TSA officials defended the stunning move calling it a way to speed up security checkpoints with little risk. But people are speaking up and they're not happy. We spoke with an aviation expert and he say they could have handled things differently.
"It's not a bad idea but perhaps there might be a more measured response," says Richard Gifford, Aviation Commissioner of Oneida County.
Passengers will be allowed to carry small pocket knives, up to two golf clubs, ski poles, as well as sporting sticks. The TSA says the new policy will allow them to focus on more serious safety threats but the sudden change is raising nationwide concern.
"Since 9/11, the country has been on edge. They need to think through the policy a little bit more so they don't raise any alarm with the general public," says Gifford.
Gifford says he understands the concept but he asks the question, why now?
"I'm not an overly political person but the timing of everything is rather suspicious. The TSA is still going to require people to go through checkpoints, still going to screen people, it just may take a little longer," says Gifford.
A TSA working group says such items are not a threat but area residents we spoke with disagree.
"I just don't like the idea of them having anything tha'ts dangerous to anyone of the plane," says Lorraine Leaf, Utica resident.
"You can kill someone or hurt someone really bad with a small blade just as much as you can with a large blade, that was proven on 9/11 with the box cutters," says Melvin Leaf, Utica resident.
"If someone got hit with a golf club, it could seriously injure them or kill them.
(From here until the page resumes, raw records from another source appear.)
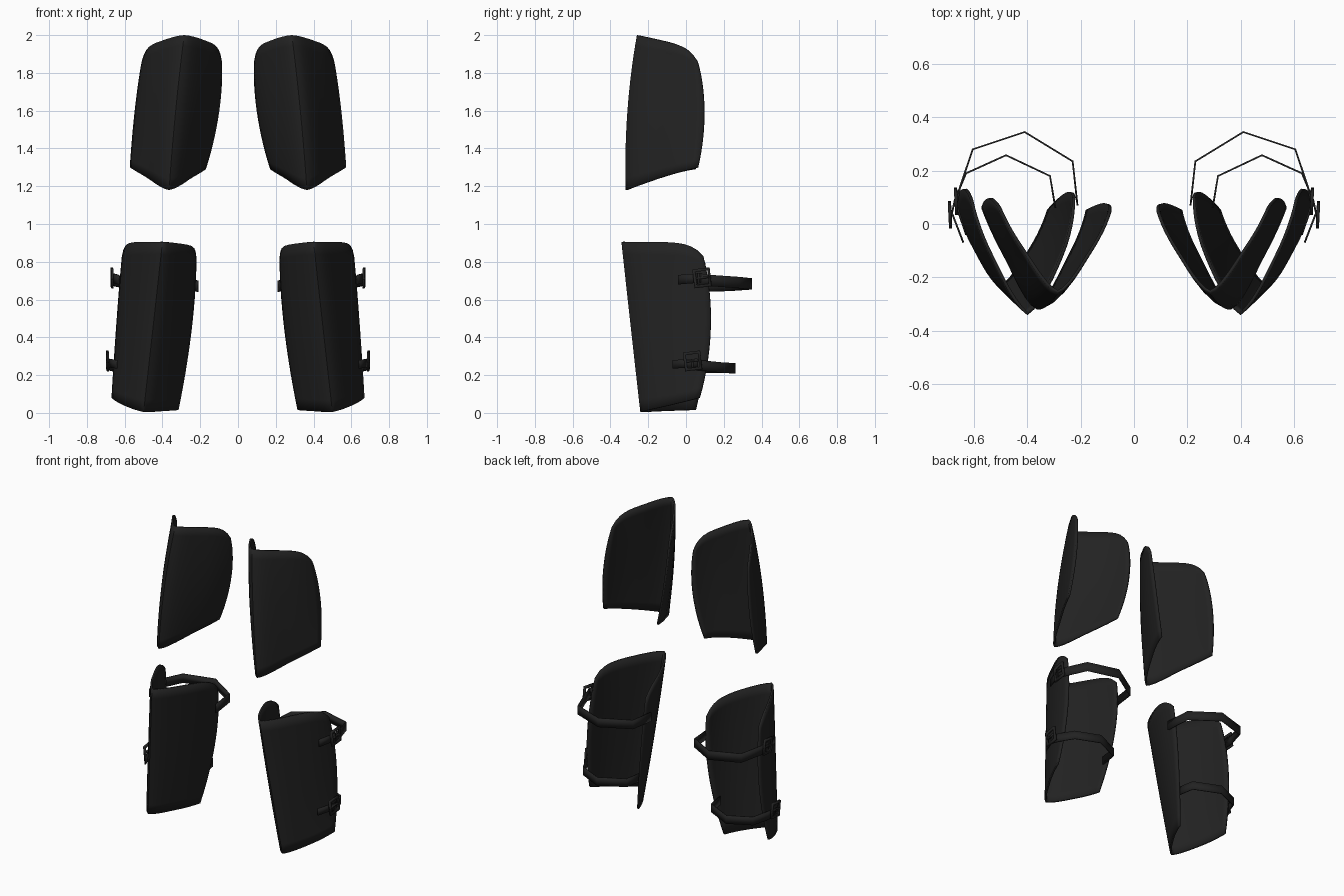
import bpy, bmesh, math
from mathutils import Vector

cube = bpy.data.objects.get("Cube")
if cube:
    bpy.data.objects.remove(cube, do_unlink=True)


def make_material(name, value):
    mat = bpy.data.materials.new(name)
    mat.use_nodes = True
    colour = (value, value, value, 1)
    mat.diffuse_color = colour
    mat.node_tree.nodes["Principled BSDF"].inputs["Base Color"].default_value = colour
    return mat


BLACK = make_material("matte black", 0.016)


def finish(bm, name, side, thickness, offset):
    """Mirror to the wanted side, thicken and shade the mesh."""
    for vert in bm.verts:
        vert.co.x *= side
    if side < 0:
        bmesh.ops.reverse_faces(bm, faces=bm.faces[:])
    mesh = bpy.data.meshes.new(name)
    bm.to_mesh(mesh)
    bm.free()
    mesh.materials.append(BLACK)
    obj = bpy.data.objects.new(name, mesh)
    bpy.context.collection.objects.link(obj)
    solid = obj.modifiers.new("thickness", "SOLIDIFY")
    solid.thickness = thickness
    solid.offset = offset
    bpy.ops.object.select_all(action="DESELECT")
    obj.select_set(True)
    bpy.context.view_layer.objects.active = obj
    bpy.ops.object.shade_smooth_by_angle(angle=math.radians(35))


def through(points, t):
    """Quadratic through three points at t = 0, 0.5 and 1."""
    a, b, c = (Vector(p) for p in points)
    return a * (2*t - 1) * (t - 1) + b * 4 * t * (1 - t) + c * t * (2*t - 1)


def section(points, s, roundness):
    """Point on a five-point cross-section, s from 0 to 4, ridge at 2."""
    own = through(points[:3], s / 2) if s <= 2 else through(points[2:], s / 2 - 1)
    if not 1 < s < 3:
        return own
    middle = through(points[1:4], (s - 1) / 2)
    return own.lerp(middle, roundness * (1 - abs(s - 2)))


def plate(name, side, columns, corner, roundness, steps=12, rows=14):
    """Folded armour plate: two curved wings meeting at a front ridge.
    Columns run inner edge to outer edge, each from bottom to top."""
    bm = bmesh.new()
    grid = []
    for i in range(2 * steps + 1):
        edge = abs(i / steps - 1)
        line = []
        for j in range(rows + 1):
            v = j / rows
            p = section([through(col, v) for col in columns], 2 * i / steps, roundness)
            p.z -= corner * edge**7 * v**3
            line.append(bm.verts.new(p))
        grid.append(line)
    for a, b in zip(grid, grid[1:]):
        for j in range(rows):
            bm.faces.new((a[j], b[j], b[j + 1], a[j + 1]))
    finish(bm, name, side, 0.012, -1)


def strap(name, side, path, height):
    """Flat band standing upright along a path."""
    bm = bmesh.new()
    up = Vector((0, 0, height / 2))
    pairs = [(bm.verts.new(Vector(p) - up), bm.verts.new(Vector(p) + up)) for p in path]
    for a, b in zip(pairs, pairs[1:]):
        bm.faces.new((a[0], b[0], b[1], a[1]))
    finish(bm, name, side, 0.007, 0)


def buckle(name, side, centre, lean):
    """Square frame with a prong, facing outward."""
    bm = bmesh.new()
    along = Vector((lean, 1, 0.12)).normalized() * 0.046
    up = Vector((0, -0.006, 0.05))
    c = Vector(centre)
    outer = [c - along - up, c + along - up, c + along + up, c - along + up]
    ring = [(bm.verts.new(p), bm.verts.new(p.lerp(c, 0.3))) for p in outer]
    for a, b in zip(ring, ring[1:] + ring[:1]):
        bm.faces.new((a[0], b[0], b[1], a[1]))
    bar = up * 0.1
    prong = [c - along - bar, c + along - bar, c + along + bar, c - along + bar]
    bm.faces.new([bm.verts.new(p) for p in prong])
    finish(bm, name, side, 0.012, 0)


THIGH = [
    [(.17, .05, 1.29), (.10, .075, 1.6), (.085, .045, 1.93)],
    [(.235, -.12, 1.25), (.18, -.12, 1.6), (.155, -.10, 1.965)],
    [(.365, -.32, 1.18), (.33, -.31, 1.6), (.285, -.26, 2.0)],
    [(.49, -.12, 1.25), (.46, -.12, 1.6), (.42, -.10, 1.965)],
    [(.573, .06, 1.3), (.548, .095, 1.6), (.51, .06, 1.93)],
]
SHIN = [
    [(.315, .05, .015), (.245, .115, .45), (.22, .1, .87)],
    [(.385, -.1, .01), (.31, -.1, .45), (.265, -.12, .89)],
    [(.5, -.242, .005), (.45, -.292, .45), (.4, -.342, .905)],
    [(.605, -.09, .04), (.58, -.09, .45), (.54, -.12, .905)],
    [(.67, .07, .08), (.645, .13, .47), (.615, .09, .9)],
]
UPPER = [(.212, .07, .67), (.23, .235, .675), (.41, .345, .683),
         (.605, .28, .69), (.652, .14, .70), (.668, .06, .71)]
LOWER = [(.295, .06, .24), (.315, .18, .24), (.48, .258, .236),
         (.63, .19, .24), (.672, .09, .25), (.685, .03, .255)]

for side, label in ((1, "left"), (-1, "right")):
    plate(label + "_thigh_plate", side, THIGH, .07, .8)
    plate(label + "_shin_plate", side, SHIN, .07, .6)
    # Calf straps, their loose ends and buckles
    strap(label + "_upper_strap", side, UPPER, .06)
    strap(label + "_lower_strap", side, LOWER, .055)
    strap(label + "_upper_strap_end", side, [(.668, .08, .715), (.63, -.04, .705)], .05)
    strap(label + "_lower_strap_end", side, [(.69, .06, .265), (.64, -.07, .257)], .045)
    buckle(label + "_upper_buckle", side, (.667, .085, .715), .05)
    buckle(label + "_lower_buckle", side, (.69, .035, .275), .05)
Simple as that, a golf club could still be used as a lethal weapon," says Alvin Roberts, Remsen resident.
Several groups have already begun speaking out calling the move a poor and short-sighted decision. These changes are set to take effect April 25th.